**Brief**
The answer must consist only of the lines from the line with "-.147, .04, .027, .085)" to the line with "# Sculpted head: smooth", both included, exactly as they stand below.

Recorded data

•••••

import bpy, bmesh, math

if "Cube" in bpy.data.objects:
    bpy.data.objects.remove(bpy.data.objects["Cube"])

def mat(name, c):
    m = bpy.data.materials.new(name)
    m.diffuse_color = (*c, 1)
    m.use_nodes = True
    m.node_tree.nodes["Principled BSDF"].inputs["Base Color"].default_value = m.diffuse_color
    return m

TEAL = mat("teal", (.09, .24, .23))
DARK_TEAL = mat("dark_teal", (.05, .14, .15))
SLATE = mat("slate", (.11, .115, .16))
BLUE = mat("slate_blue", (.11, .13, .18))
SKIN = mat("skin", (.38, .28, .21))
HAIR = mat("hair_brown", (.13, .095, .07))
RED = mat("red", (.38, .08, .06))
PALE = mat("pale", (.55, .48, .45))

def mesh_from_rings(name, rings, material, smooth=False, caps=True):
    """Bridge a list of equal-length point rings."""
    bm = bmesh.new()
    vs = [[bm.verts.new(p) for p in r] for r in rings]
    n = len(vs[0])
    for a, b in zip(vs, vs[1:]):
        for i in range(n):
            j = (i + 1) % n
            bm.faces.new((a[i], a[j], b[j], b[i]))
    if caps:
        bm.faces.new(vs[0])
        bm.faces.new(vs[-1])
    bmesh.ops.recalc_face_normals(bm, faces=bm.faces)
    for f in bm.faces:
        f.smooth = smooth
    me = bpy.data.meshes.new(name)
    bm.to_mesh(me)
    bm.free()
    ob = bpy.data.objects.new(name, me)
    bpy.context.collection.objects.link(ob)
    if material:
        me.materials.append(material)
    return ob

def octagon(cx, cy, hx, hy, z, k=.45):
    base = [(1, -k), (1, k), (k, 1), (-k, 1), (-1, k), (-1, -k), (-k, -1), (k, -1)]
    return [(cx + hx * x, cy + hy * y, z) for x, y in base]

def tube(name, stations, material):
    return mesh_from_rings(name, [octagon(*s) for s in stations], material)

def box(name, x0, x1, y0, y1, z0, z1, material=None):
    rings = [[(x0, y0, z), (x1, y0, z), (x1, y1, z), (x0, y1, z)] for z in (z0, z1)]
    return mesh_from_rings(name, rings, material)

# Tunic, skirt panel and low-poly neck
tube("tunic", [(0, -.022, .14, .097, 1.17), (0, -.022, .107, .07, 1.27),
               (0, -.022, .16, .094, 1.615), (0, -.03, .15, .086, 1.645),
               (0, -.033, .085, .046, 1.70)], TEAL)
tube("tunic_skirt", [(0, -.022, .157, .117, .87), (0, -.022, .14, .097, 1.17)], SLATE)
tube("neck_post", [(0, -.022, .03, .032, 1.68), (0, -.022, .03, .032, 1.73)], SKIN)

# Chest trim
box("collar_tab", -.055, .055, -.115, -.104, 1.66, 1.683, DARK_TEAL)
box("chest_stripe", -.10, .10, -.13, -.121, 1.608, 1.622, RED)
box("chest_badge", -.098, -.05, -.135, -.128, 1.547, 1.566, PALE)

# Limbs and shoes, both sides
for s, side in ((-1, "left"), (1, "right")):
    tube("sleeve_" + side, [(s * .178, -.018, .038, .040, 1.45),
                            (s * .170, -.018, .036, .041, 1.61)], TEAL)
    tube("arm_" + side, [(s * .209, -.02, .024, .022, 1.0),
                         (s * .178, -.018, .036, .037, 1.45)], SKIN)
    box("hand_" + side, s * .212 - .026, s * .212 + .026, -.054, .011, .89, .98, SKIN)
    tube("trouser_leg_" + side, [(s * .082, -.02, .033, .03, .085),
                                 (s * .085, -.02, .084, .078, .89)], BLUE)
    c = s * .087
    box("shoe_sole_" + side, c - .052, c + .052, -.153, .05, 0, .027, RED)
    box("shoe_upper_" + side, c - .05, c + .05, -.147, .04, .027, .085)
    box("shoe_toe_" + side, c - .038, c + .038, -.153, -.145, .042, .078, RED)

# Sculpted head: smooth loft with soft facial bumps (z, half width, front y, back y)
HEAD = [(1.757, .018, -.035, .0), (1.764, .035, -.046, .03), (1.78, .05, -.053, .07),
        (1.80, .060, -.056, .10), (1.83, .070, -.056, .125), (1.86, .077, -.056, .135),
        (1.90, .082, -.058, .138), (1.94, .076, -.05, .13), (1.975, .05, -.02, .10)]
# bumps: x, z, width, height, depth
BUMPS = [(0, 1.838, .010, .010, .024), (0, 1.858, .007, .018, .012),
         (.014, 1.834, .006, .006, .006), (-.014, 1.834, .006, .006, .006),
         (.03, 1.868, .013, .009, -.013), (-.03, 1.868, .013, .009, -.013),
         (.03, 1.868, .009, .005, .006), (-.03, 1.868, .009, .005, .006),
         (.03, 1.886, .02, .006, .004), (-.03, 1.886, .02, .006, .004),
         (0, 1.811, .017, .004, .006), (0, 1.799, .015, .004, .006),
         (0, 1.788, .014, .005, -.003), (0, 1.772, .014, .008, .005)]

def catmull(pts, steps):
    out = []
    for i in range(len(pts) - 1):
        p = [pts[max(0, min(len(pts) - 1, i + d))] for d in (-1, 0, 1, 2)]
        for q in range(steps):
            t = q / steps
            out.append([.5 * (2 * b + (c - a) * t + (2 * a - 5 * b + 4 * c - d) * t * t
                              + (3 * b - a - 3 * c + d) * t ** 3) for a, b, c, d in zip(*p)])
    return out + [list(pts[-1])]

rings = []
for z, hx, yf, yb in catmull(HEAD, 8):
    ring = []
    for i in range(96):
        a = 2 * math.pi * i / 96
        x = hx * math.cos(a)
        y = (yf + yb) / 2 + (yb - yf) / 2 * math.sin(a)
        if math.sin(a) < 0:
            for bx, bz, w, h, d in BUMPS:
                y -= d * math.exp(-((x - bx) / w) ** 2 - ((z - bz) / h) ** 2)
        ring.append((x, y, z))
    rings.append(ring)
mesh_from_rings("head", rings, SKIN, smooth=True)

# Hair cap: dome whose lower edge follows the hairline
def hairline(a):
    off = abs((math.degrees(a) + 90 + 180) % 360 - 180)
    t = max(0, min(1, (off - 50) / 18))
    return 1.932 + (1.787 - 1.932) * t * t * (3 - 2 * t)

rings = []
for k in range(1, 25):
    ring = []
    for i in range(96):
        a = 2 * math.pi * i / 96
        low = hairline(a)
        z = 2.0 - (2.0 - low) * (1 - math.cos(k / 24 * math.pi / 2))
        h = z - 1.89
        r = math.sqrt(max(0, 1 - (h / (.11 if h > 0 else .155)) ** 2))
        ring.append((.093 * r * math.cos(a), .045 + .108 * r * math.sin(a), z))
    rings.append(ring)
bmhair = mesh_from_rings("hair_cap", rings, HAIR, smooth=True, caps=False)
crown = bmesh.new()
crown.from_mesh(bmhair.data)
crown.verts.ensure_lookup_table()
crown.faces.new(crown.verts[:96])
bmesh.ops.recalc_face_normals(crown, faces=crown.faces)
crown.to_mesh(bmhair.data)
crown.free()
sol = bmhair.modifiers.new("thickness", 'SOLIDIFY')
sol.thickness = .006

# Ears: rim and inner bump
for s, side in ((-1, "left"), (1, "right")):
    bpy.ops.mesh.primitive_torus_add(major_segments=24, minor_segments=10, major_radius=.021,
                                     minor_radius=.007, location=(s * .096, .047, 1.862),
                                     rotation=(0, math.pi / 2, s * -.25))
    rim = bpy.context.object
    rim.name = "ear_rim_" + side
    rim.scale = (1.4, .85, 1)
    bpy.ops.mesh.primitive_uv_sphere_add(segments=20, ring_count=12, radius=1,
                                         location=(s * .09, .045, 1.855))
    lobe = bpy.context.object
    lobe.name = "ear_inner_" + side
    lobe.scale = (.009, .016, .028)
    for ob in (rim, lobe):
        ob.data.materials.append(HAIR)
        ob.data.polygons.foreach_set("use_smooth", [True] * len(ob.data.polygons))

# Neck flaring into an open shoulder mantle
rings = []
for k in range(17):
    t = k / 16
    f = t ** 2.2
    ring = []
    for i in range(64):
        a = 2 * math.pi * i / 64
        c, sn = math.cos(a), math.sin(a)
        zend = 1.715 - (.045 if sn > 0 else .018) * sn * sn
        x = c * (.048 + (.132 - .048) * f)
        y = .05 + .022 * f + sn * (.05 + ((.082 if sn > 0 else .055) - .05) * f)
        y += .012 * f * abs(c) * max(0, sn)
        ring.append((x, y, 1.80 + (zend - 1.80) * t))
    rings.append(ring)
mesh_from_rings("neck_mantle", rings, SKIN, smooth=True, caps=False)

•••••

**Output**
    box("shoe_upper_" + side, c - .05, c + .05, -.147, .04, .027, .085)
    box("shoe_toe_" + side, c - .038, c + .038, -.153, -.145, .042, .078, RED)

# Sculpted head: smooth loft with soft facial bumps (z, half width, front y, back y)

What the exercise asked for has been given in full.